• _Problem statement_
Look over the data below and give the number of lines containing the word "objects", with no other words.

*** Listed records

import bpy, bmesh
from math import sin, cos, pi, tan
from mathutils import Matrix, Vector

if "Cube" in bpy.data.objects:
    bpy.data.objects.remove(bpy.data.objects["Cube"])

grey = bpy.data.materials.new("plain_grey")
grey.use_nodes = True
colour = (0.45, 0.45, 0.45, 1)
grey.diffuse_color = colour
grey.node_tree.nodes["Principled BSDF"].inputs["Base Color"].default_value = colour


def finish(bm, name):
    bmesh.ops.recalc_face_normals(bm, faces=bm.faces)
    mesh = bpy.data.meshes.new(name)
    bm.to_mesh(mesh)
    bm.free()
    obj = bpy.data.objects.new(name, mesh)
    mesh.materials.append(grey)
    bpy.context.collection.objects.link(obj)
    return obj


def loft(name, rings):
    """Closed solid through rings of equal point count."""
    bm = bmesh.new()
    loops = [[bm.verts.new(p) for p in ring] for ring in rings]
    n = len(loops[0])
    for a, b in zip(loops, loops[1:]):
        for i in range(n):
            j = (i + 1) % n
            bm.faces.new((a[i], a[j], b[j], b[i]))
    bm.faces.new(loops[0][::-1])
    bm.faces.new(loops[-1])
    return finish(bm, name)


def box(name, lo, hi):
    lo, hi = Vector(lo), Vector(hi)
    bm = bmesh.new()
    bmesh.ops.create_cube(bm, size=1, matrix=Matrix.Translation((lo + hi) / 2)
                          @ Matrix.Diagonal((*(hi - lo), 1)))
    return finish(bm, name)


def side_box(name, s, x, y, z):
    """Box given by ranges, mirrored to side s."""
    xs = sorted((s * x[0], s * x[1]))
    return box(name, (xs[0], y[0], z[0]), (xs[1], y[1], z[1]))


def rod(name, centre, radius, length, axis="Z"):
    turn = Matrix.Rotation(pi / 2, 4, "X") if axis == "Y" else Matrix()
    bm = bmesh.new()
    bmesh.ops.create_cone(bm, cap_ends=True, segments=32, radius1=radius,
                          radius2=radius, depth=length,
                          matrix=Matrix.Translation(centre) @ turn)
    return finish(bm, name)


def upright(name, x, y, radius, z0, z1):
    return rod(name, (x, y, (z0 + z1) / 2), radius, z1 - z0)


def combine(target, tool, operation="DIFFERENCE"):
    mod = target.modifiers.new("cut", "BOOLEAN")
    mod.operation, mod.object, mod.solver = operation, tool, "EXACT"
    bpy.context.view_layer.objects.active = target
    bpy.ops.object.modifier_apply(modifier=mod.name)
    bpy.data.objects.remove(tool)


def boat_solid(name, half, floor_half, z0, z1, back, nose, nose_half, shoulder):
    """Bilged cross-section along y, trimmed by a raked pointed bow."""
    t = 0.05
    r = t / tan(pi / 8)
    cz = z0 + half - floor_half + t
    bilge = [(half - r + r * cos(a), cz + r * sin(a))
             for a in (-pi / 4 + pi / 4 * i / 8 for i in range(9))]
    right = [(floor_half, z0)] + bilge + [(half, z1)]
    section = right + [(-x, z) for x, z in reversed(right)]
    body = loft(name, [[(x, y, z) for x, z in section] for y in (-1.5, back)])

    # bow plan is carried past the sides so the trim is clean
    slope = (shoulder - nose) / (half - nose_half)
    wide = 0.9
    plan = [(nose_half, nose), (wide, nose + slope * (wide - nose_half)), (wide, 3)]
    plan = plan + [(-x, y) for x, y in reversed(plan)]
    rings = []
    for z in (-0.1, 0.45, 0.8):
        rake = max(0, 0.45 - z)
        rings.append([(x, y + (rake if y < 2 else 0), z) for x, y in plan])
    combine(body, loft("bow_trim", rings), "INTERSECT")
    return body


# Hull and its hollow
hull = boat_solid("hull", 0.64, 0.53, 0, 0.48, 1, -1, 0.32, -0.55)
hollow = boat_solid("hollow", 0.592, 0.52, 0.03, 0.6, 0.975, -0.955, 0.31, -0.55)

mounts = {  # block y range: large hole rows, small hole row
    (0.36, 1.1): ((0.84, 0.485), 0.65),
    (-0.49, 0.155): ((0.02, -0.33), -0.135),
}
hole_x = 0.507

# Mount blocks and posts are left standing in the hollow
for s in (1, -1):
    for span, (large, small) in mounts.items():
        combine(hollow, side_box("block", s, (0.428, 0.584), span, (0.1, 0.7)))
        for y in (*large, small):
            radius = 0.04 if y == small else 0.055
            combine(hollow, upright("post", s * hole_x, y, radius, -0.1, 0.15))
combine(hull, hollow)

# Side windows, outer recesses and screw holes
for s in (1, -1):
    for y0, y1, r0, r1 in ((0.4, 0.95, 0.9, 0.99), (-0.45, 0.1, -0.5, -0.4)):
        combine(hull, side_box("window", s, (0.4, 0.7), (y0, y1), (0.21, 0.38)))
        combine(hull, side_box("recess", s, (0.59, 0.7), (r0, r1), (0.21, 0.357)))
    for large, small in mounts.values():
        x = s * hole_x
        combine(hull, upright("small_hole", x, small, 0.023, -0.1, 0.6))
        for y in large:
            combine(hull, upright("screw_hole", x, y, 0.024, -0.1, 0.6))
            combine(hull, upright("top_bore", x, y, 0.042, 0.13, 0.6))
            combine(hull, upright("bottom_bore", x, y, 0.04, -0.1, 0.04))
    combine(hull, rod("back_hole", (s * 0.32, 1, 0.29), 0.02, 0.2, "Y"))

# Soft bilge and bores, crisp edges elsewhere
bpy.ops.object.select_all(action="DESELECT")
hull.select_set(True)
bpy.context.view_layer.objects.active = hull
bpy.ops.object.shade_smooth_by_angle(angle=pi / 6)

******

• _Solution to this problem_
7